> **WORK ITEM**:
For each line below that contains the string "objects", copy that line.

═══ DATA SHOWN

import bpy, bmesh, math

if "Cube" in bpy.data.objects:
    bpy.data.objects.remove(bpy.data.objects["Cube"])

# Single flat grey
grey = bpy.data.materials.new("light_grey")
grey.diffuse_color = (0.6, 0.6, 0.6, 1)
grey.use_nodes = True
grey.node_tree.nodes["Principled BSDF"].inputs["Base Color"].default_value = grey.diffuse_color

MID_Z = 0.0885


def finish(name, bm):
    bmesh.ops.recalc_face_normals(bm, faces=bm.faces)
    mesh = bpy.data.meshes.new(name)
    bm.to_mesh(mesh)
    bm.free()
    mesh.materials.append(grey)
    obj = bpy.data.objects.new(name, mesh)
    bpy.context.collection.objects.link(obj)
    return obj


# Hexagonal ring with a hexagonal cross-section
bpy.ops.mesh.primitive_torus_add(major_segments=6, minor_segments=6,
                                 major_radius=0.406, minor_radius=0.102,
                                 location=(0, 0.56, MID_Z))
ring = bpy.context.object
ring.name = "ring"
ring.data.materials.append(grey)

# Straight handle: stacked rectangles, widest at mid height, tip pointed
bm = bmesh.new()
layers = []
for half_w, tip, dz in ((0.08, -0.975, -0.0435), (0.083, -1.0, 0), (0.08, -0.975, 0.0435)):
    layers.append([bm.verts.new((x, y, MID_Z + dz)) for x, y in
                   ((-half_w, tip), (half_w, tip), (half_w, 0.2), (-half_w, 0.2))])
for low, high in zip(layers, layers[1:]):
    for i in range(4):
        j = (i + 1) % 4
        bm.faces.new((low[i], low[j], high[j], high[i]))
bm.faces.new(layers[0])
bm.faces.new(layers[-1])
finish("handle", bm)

══════
═══ DATA SHOWN

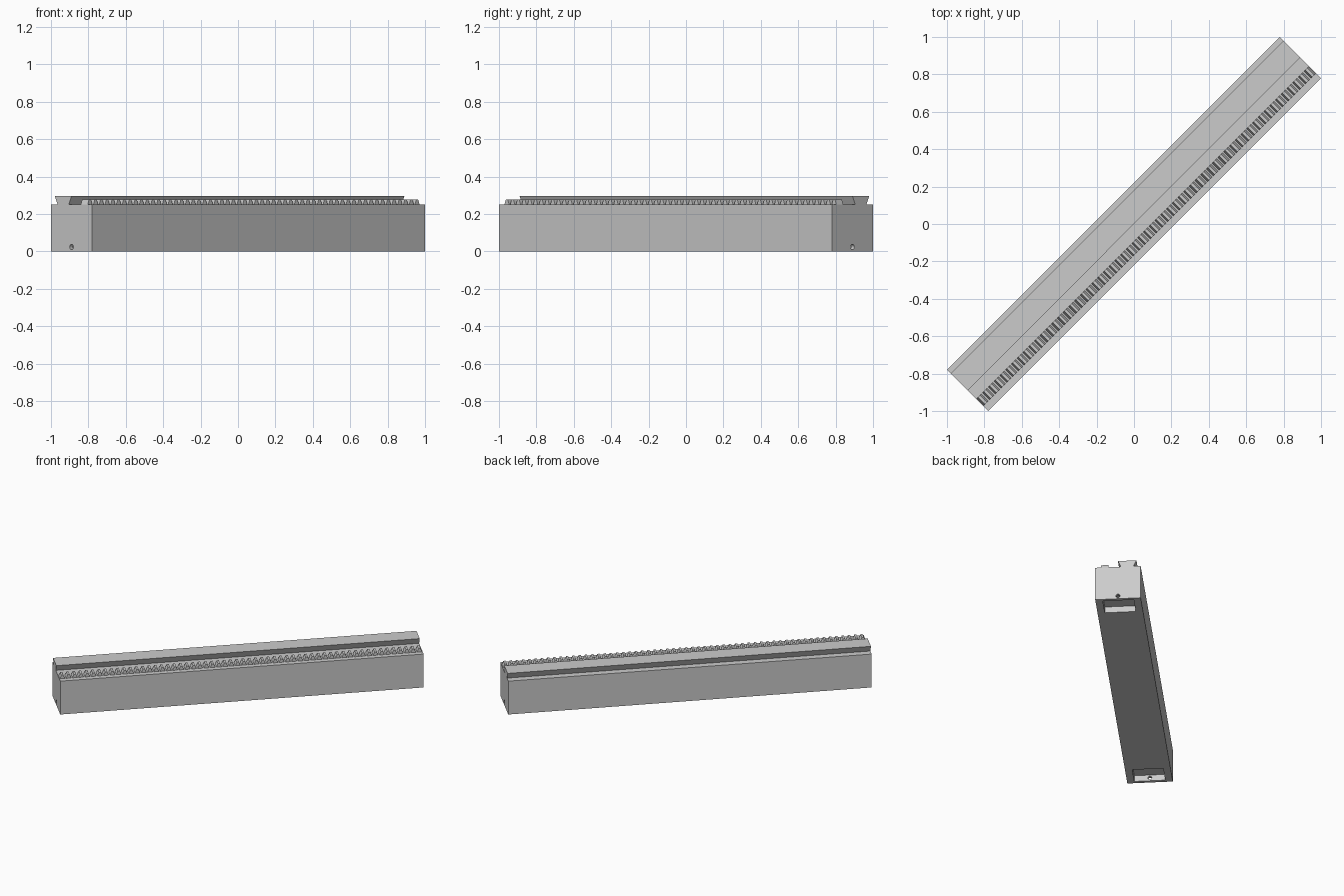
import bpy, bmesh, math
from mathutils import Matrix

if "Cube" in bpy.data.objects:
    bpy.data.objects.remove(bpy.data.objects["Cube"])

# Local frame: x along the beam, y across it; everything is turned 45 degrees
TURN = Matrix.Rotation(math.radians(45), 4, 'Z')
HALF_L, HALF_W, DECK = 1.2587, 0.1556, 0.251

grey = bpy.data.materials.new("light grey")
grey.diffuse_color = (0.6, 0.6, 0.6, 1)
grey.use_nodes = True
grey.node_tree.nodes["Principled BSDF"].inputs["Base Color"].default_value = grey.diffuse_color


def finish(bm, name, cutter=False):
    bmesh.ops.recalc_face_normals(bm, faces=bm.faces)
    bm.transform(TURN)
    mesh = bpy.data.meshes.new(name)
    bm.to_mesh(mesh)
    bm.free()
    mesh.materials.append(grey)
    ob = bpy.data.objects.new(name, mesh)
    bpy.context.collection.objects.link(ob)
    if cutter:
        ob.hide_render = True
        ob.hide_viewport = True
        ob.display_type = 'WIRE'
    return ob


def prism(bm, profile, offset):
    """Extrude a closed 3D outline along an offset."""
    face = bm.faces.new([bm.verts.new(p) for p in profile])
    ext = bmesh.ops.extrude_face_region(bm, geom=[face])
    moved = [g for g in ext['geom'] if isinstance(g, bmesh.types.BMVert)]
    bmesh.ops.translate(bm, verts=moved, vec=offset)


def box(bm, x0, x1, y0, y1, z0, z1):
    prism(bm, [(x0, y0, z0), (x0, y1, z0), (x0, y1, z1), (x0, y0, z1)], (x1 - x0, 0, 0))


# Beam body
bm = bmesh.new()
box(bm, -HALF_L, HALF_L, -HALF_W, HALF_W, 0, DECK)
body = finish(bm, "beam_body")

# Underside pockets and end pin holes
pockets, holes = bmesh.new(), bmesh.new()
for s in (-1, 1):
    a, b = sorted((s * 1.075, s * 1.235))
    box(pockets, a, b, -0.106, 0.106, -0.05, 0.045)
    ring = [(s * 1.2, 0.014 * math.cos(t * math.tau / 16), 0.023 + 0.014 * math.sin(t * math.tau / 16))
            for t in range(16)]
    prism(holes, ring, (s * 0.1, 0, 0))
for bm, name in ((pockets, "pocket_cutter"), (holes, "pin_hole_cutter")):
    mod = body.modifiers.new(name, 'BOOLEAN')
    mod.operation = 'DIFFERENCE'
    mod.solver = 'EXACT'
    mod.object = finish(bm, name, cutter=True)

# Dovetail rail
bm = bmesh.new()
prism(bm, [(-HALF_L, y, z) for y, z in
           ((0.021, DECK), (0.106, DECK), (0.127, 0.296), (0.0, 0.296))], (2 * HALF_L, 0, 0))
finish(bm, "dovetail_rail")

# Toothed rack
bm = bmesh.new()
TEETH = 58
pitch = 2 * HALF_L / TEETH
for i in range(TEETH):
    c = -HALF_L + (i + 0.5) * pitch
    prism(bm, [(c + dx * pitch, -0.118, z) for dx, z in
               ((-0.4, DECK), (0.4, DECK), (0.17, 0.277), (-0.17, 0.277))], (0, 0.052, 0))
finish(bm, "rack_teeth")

══════

> **WORKED SOLUTION**:
if "Cube" in bpy.data.objects:
    bpy.data.objects.remove(bpy.data.objects["Cube"])
    obj = bpy.data.objects.new(name, mesh)
    bpy.context.collection.objects.link(obj)
if "Cube" in bpy.data.objects:
    bpy.data.objects.remove(bpy.data.objects["Cube"])
    ob = bpy.data.objects.new(name, mesh)
    bpy.context.collection.objects.link(ob)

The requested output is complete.